---- SUPPLIED RECORDS

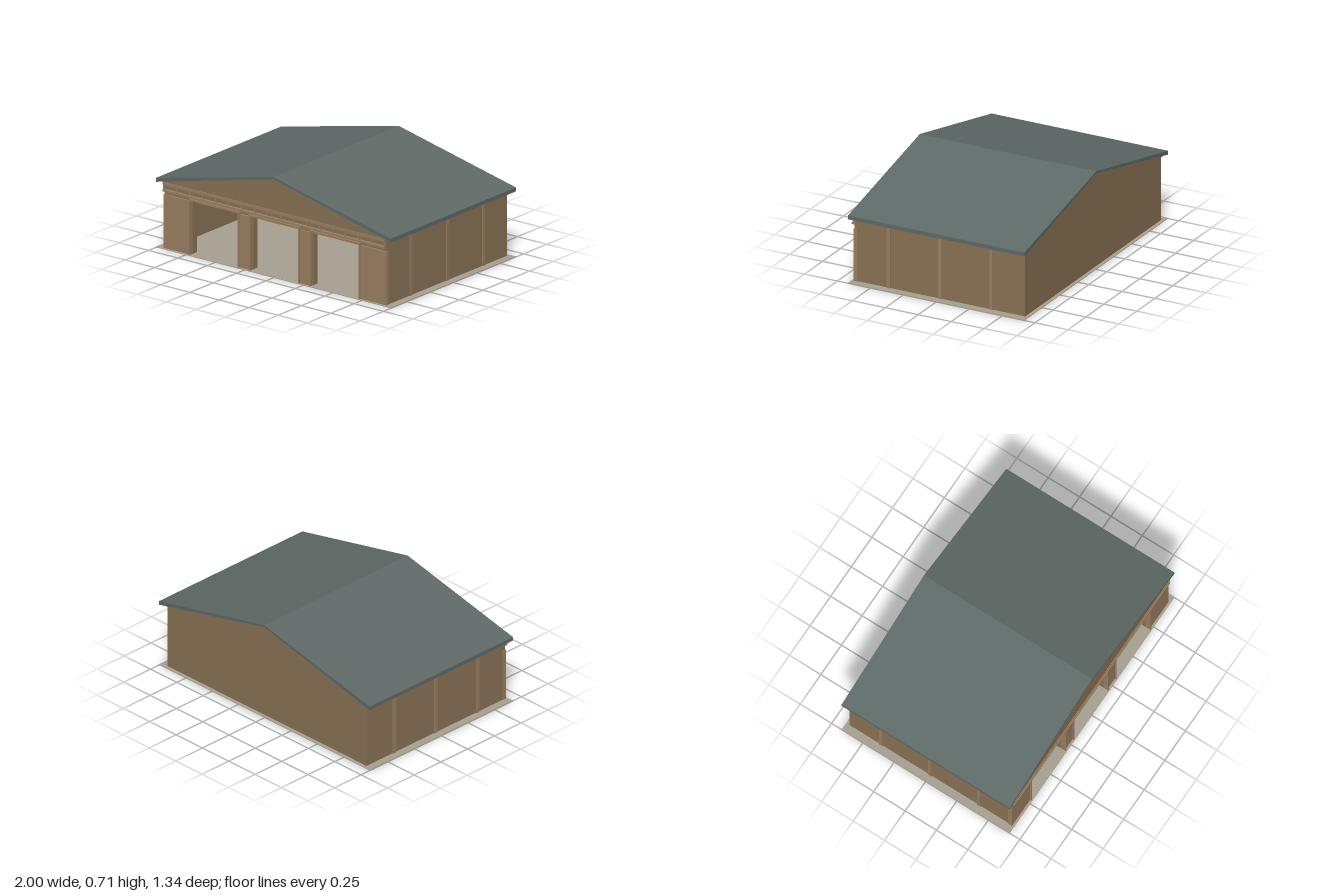
import * as THREE from 'three';

const mat = (color) => new THREE.MeshStandardMaterial({ color });
const wood = mat(0x8b7355), trim = mat(0x9c8062), slate = mat(0x5f6b68), concrete = mat(0xa8a293);

const DOORS = [-0.514, 0, 0.514]; // door centres
const HALF = 0.205;               // half width of a door opening
const DOOR_TOP = 0.385;
const BASE = 0.002;

export function createModel() {
  const root = new THREE.Group();

  const add = (name, geometry, material, parent = root) => {
    const mesh = new THREE.Mesh(geometry, material);
    mesh.name = name;
    parent.add(mesh);
    return mesh;
  };
  // Box given by its limits on each axis
  const box = (name, material, [x0, x1], [y0, y1], [z0, z1], parent) => {
    const mesh = add(name, new THREE.BoxGeometry(x1 - x0, y1 - y0, z1 - z0), material, parent);
    mesh.position.set((x0 + x1) / 2, (y0 + y1) / 2, (z0 + z1) / 2);
    return mesh;
  };
  // Outline in x and y, extruded between two z limits
  const prism = (name, material, points, z0, z1) => {
    const shape = new THREE.Shape(points.map(([x, y]) => new THREE.Vector2(x, y)));
    const geometry = new THREE.ExtrudeGeometry(shape, { depth: z1 - z0, bevelEnabled: false });
    return add(name, geometry.translate(0, 0, z0), material);
  };
  const group = (name) => {
    const g = new THREE.Group();
    g.name = name;
    root.add(g);
    return g;
  };

  box('floor', concrete, [-1, 1], [0, 0.004], [-0.67, 0.67]);

  // Back and side walls, with battens on the sides
  box('backWall', wood, [-0.945, 0.945], [BASE, 0.475], [-0.645, -0.615]);
  const sides = group('sideWalls');
  for (const s of [-1, 1]) {
    const span = (a, b) => (s > 0 ? [a, b] : [-b, -a]);
    box('sideWall', wood, span(0.915, 0.945), [BASE, 0.473], [-0.615, 0.645], sides);
    for (const z of [-0.39, 0, 0.39]) {
      box('batten', trim, span(0.94, 0.952), [BASE, 0.445], [z - 0.013, z + 0.013], sides);
    }
  }

  // Front wall: header over piers, open between them
  const front = group('frontWall');
  box('header', wood, [-0.945, 0.945], [DOOR_TOP, 0.475], [0.585, 0.65], front);
  const edges = [-0.95, ...DOORS.flatMap((x) => [x - HALF, x + HALF]), 0.95];
  for (let i = 0; i < edges.length; i += 2) {
    const a = edges[i], b = edges[i + 1];
    box('pierCore', wood, [Math.max(a, -0.915), Math.min(b, 0.915)], [BASE, DOOR_TOP], [0.585, 0.625], front);
    box('pier', trim, [a, b], [BASE, DOOR_TOP - 0.005], [0.625, 0.655], front);
  }

  // Casings around the door openings
  const casings = group('doorCasings');
  for (const x of DOORS) {
    for (const s of [-1, 1]) {
      const c = x + s * (HALF + 0.005);
      box('jambCasing', trim, [c - 0.005, c + 0.005], [BASE, DOOR_TOP], [0.645, 0.664], casings);
    }
    box('headCasing', trim, [x - HALF - 0.01, x + HALF + 0.01], [DOOR_TOP, 0.398], [0.645, 0.664], casings);
  }

  // Frieze: two rails and a row of recessed panels between stiles
  const frieze = group('frieze');
  box('lowerRail', trim, [-0.945, 0.945], [0.407, 0.421], [0.645, 0.672], frieze);
  box('upperRail', trim, [-0.945, 0.945], [0.455, 0.474], [0.645, 0.672], frieze);
  const COUNT = 17, pitch = 1.88 / COUNT;
  for (let i = 0; i <= COUNT; i++) {
    const x = -0.94 + i * pitch;
    box('stile', trim, [x - 0.005, x + 0.005], [0.421, 0.455], [0.645, 0.663], frieze);
  }

  // Gable block under the roof
  prism('gable', wood, [[-0.944, 0.475], [0.944, 0.475], [0, 0.695]], -0.668, 0.668);

  // Pitched roof, thicker at the eaves
  prism('roof', slate, [[-1, 0.462], [0, 0.695], [1, 0.462], [1, 0.49], [0, 0.71], [-1, 0.49]], -0.67, 0.67);

  return root;
}
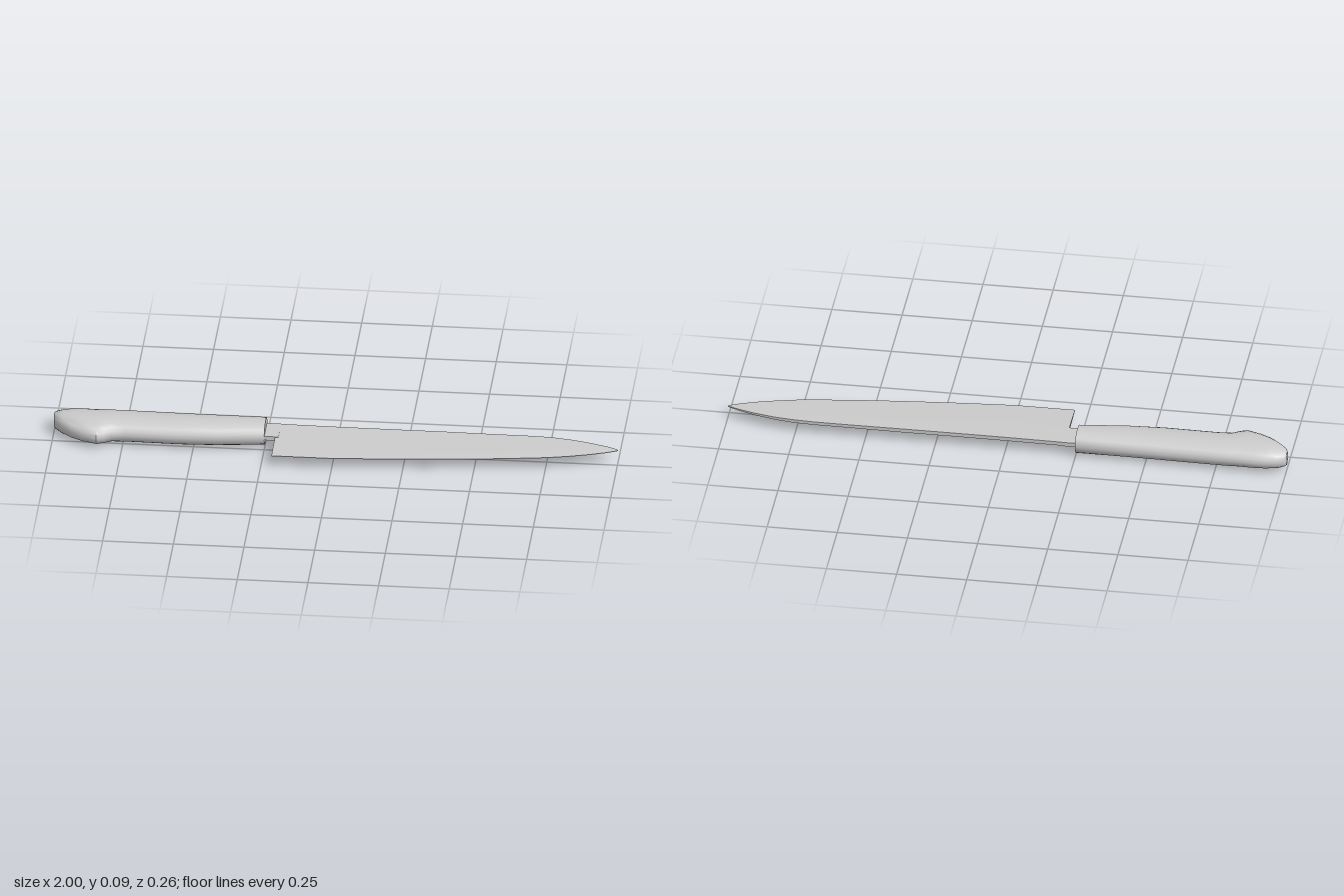
import * as THREE from 'three';
import { toCreasedNormals } from 'three/addons/utils/BufferGeometryUtils.js';

const MID_Y = 0.046;

// Closed skin through rings of equal length, running along +x; each ring turns from +z towards +y
function loft(rings, crease) {
  const n = rings[0].length, pos = rings.flat(2), idx = [];
  for (let i = 0; i < rings.length - 1; i++) {
    for (let j = 0; j < n; j++) {
      const a = i * n + j, b = i * n + (j + 1) % n;
      idx.push(a, a + n, b, b, a + n, b + n);
    }
  }
  const last = (rings.length - 1) * n;
  for (let j = 1; j < n - 1; j++) {
    idx.push(0, j, j + 1, last, last + j + 1, last + j);
  }
  const g = new THREE.BufferGeometry();
  g.setAttribute('position', new THREE.Float32BufferAttribute(pos, 3));
  g.setIndex(idx);
  return toCreasedNormals(g, crease);
}

// Rounded handle section between two z limits
function handleRing([x, z0, z1, h], sides = 20) {
  const ring = [];
  for (let j = 0; j < sides; j++) {
    const a = (j / sides) * Math.PI * 2, c = Math.cos(a), s = Math.sin(a);
    const z = (z0 + z1) / 2 + Math.sign(c) * Math.abs(c) ** 0.9 * (z1 - z0) / 2;
    ring.push([x, MID_Y + Math.sign(s) * Math.abs(s) ** 0.9 * h, z]);
  }
  return ring;
}

// Wedge section: thick spine at z0, thin cutting edge at z1
function bladeRing([x, z0, z1, t]) {
  const zm = z0 + (z1 - z0) * 0.65, e = 0.001;
  return [[z1, e], [zm, t * 0.75], [z0, t], [z0, -t], [zm, -t * 0.75], [z1, -e]]
    .map(([z, y]) => [x, MID_Y + y, z]);
}

export function createModel() {
  const group = new THREE.Group();
  const material = new THREE.MeshStandardMaterial({ color: 0xcccccc });
  const add = (name, geometry) => {
    const mesh = new THREE.Mesh(geometry, material);
    mesh.name = name;
    group.add(mesh);
    return mesh;
  };

  // Handle with a hooked butt: x, back z, front z, half height
  const handle = [
    [-1, -0.1, -0.06, 0.024], [-0.995, -0.108, -0.045, 0.029],
    [-0.97, -0.122, -0.015, 0.036], [-0.93, -0.132, 0.02, 0.041],
    [-0.89, -0.135, 0.042, 0.043], [-0.84, -0.134, 0.06, 0.044],
    [-0.815, -0.133, 0.048, 0.044], [-0.79, -0.133, 0.031, 0.044],
    [-0.74, -0.132, 0.027, 0.044], [-0.55, -0.128, 0.03, 0.044],
    [-0.42, -0.125, 0.022, 0.044], [-0.25, -0.121, -0.002, 0.043],
  ];
  add('handle', loft(handle.map((s) => handleRing(s)), 0.7));

  // Neck joining the blade to the handle
  const neck = add('neck', new THREE.BoxGeometry(0.07, 0.015, 0.103));
  neck.position.set(-0.235, MID_Y, -0.055);

  // Blade: x, spine z, edge z, half thickness at the spine
  const blade = [
    [-0.212, -0.105, 0.13, 0.007], [0, -0.102, 0.13, 0.007],
    [0.18, -0.101, 0.117, 0.007], [0.36, -0.101, 0.101, 0.007],
    [0.55, -0.1, 0.081, 0.006], [0.69, -0.099, 0.062, 0.006],
    [0.76, -0.095, 0.051, 0.006], [0.83, -0.085, 0.035, 0.005],
    [0.9, -0.068, 0.015, 0.004], [0.96, -0.048, -0.006, 0.003],
    [0.99, -0.035, -0.02, 0.002], [1, -0.03, -0.027, 0.001],
  ];
  add('blade', loft(blade.map(bladeRing), 0.35));

  return group;
}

--------

PROBLEM TO SOLVE: What you return should match the records line for line, minus the pictures.

RESPONSE BOX:
import * as THREE from 'three';

const mat = (color) => new THREE.MeshStandardMaterial({ color });
const wood = mat(0x8b7355), trim = mat(0x9c8062), slate = mat(0x5f6b68), concrete = mat(0xa8a293);

const DOORS = [-0.514, 0, 0.514]; // door centres
const HALF = 0.205;               // half width of a door opening
const DOOR_TOP = 0.385;
const BASE = 0.002;

export function createModel() {
  const root = new THREE.Group();

  const add = (name, geometry, material, parent = root) => {
    const mesh = new THREE.Mesh(geometry, material);
    mesh.name = name;
    parent.add(mesh);
    return mesh;
  };
  // Box given by its limits on each axis
  const box = (name, material, [x0, x1], [y0, y1], [z0, z1], parent) => {
    const mesh = add(name, new THREE.BoxGeometry(x1 - x0, y1 - y0, z1 - z0), material, parent);
    mesh.position.set((x0 + x1) / 2, (y0 + y1) / 2, (z0 + z1) / 2);
    return mesh;
  };
  // Outline in x and y, extruded between two z limits
  const prism = (name, material, points, z0, z1) => {
    const shape = new THREE.Shape(points.map(([x, y]) => new THREE.Vector2(x, y)));
    const geometry = new THREE.ExtrudeGeometry(shape, { depth: z1 - z0, bevelEnabled: false });
    return add(name, geometry.translate(0, 0, z0), material);
  };
  const group = (name) => {
    const g = new THREE.Group();
    g.name = name;
    root.add(g);
    return g;
  };

  box('floor', concrete, [-1, 1], [0, 0.004], [-0.67, 0.67]);

  // Back and side walls, with battens on the sides
  box('backWall', wood, [-0.945, 0.945], [BASE, 0.475], [-0.645, -0.615]);
  const sides = group('sideWalls');
  for (const s of [-1, 1]) {
    const span = (a, b) => (s > 0 ? [a, b] : [-b, -a]);
    box('sideWall', wood, span(0.915, 0.945), [BASE, 0.473], [-0.615, 0.645], sides);
    for (const z of [-0.39, 0, 0.39]) {
      box('batten', trim, span(0.94, 0.952), [BASE, 0.445], [z - 0.013, z + 0.013], sides);
    }
  }

  // Front wall: header over piers, open between them
  const front = group('frontWall');
  box('header', wood, [-0.945, 0.945], [DOOR_TOP, 0.475], [0.585, 0.65], front);
  const edges = [-0.95, ...DOORS.flatMap((x) => [x - HALF, x + HALF]), 0.95];
  for (let i = 0; i < edges.length; i += 2) {
    const a = edges[i], b = edges[i + 1];
    box('pierCore', wood, [Math.max(a, -0.915), Math.min(b, 0.915)], [BASE, DOOR_TOP], [0.585, 0.625], front);
    box('pier', trim, [a, b], [BASE, DOOR_TOP - 0.005], [0.625, 0.655], front);
  }

  // Casings around the door openings
  const casings = group('doorCasings');
  for (const x of DOORS) {
    for (const s of [-1, 1]) {
      const c = x + s * (HALF + 0.005);
      box('jambCasing', trim, [c - 0.005, c + 0.005], [BASE, DOOR_TOP], [0.645, 0.664], casings);
    }
    box('headCasing', trim, [x - HALF - 0.01, x + HALF + 0.01], [DOOR_TOP, 0.398], [0.645, 0.664], casings);
  }

  // Frieze: two rails and a row of recessed panels between stiles
  const frieze = group('frieze');
  box('lowerRail', trim, [-0.945, 0.945], [0.407, 0.421], [0.645, 0.672], frieze);
  box('upperRail', trim, [-0.945, 0.945], [0.455, 0.474], [0.645, 0.672], frieze);
  const COUNT = 17, pitch = 1.88 / COUNT;
  for (let i = 0; i <= COUNT; i++) {
    const x = -0.94 + i * pitch;
    box('stile', trim, [x - 0.005, x + 0.005], [0.421, 0.455], [0.645, 0.663], frieze);
  }

  // Gable block under the roof
  prism('gable', wood, [[-0.944, 0.475], [0.944, 0.475], [0, 0.695]], -0.668, 0.668);

  // Pitched roof, thicker at the eaves
  prism('roof', slate, [[-1, 0.462], [0, 0.695], [1, 0.462], [1, 0.49], [0, 0.71], [-1, 0.49]], -0.67, 0.67);

  return root;
}
import * as THREE from 'three';
import { toCreasedNormals } from 'three/addons/utils/BufferGeometryUtils.js';

const MID_Y = 0.046;

// Closed skin through rings of equal length, running along +x; each ring turns from +z towards +y
function loft(rings, crease) {
  const n = rings[0].length, pos = rings.flat(2), idx = [];
  for (let i = 0; i < rings.length - 1; i++) {
    for (let j = 0; j < n; j++) {
      const a = i * n + j, b = i * n + (j + 1) % n;
      idx.push(a, a + n, b, b, a + n, b + n);
    }
  }
  const last = (rings.length - 1) * n;
  for (let j = 1; j < n - 1; j++) {
    idx.push(0, j, j + 1, last, last + j + 1, last + j);
  }
  const g = new THREE.BufferGeometry();
  g.setAttribute('position', new THREE.Float32BufferAttribute(pos, 3));
  g.setIndex(idx);
  return toCreasedNormals(g, crease);
}

// Rounded handle section between two z limits
function handleRing([x, z0, z1, h], sides = 20) {
  const ring = [];
  for (let j = 0; j < sides; j++) {
    const a = (j / sides) * Math.PI * 2, c = Math.cos(a), s = Math.sin(a);
    const z = (z0 + z1) / 2 + Math.sign(c) * Math.abs(c) ** 0.9 * (z1 - z0) / 2;
    ring.push([x, MID_Y + Math.sign(s) * Math.abs(s) ** 0.9 * h, z]);
  }
  return ring;
}

// Wedge section: thick spine at z0, thin cutting edge at z1
function bladeRing([x, z0, z1, t]) {
  const zm = z0 + (z1 - z0) * 0.65, e = 0.001;
  return [[z1, e], [zm, t * 0.75], [z0, t], [z0, -t], [zm, -t * 0.75], [z1, -e]]
    .map(([z, y]) => [x, MID_Y + y, z]);
}

export function createModel() {
  const group = new THREE.Group();
  const material = new THREE.MeshStandardMaterial({ color: 0xcccccc });
  const add = (name, geometry) => {
    const mesh = new THREE.Mesh(geometry, material);
    mesh.name = name;
    group.add(mesh);
    return mesh;
  };

  // Handle with a hooked butt: x, back z, front z, half height
  const handle = [
    [-1, -0.1, -0.06, 0.024], [-0.995, -0.108, -0.045, 0.029],
    [-0.97, -0.122, -0.015, 0.036], [-0.93, -0.132, 0.02, 0.041],
    [-0.89, -0.135, 0.042, 0.043], [-0.84, -0.134, 0.06, 0.044],
    [-0.815, -0.133, 0.048, 0.044], [-0.79, -0.133, 0.031, 0.044],
    [-0.74, -0.132, 0.027, 0.044], [-0.55, -0.128, 0.03, 0.044],
    [-0.42, -0.125, 0.022, 0.044], [-0.25, -0.121, -0.002, 0.043],
  ];
  add('handle', loft(handle.map((s) => handleRing(s)), 0.7));

  // Neck joining the blade to the handle
  const neck = add('neck', new THREE.BoxGeometry(0.07, 0.015, 0.103));
  neck.position.set(-0.235, MID_Y, -0.055);

  // Blade: x, spine z, edge z, half thickness at the spine
  const blade = [
    [-0.212, -0.105, 0.13, 0.007], [0, -0.102, 0.13, 0.007],
    [0.18, -0.101, 0.117, 0.007], [0.36, -0.101, 0.101, 0.007],
    [0.55, -0.1, 0.081, 0.006], [0.69, -0.099, 0.062, 0.006],
    [0.76, -0.095, 0.051, 0.006], [0.83, -0.085, 0.035, 0.005],
    [0.9, -0.068, 0.015, 0.004], [0.96, -0.048, -0.006, 0.003],
    [0.99, -0.035, -0.02, 0.002], [1, -0.03, -0.027, 0.001],
  ];
  add('blade', loft(blade.map(bladeRing), 0.35));

  return group;
}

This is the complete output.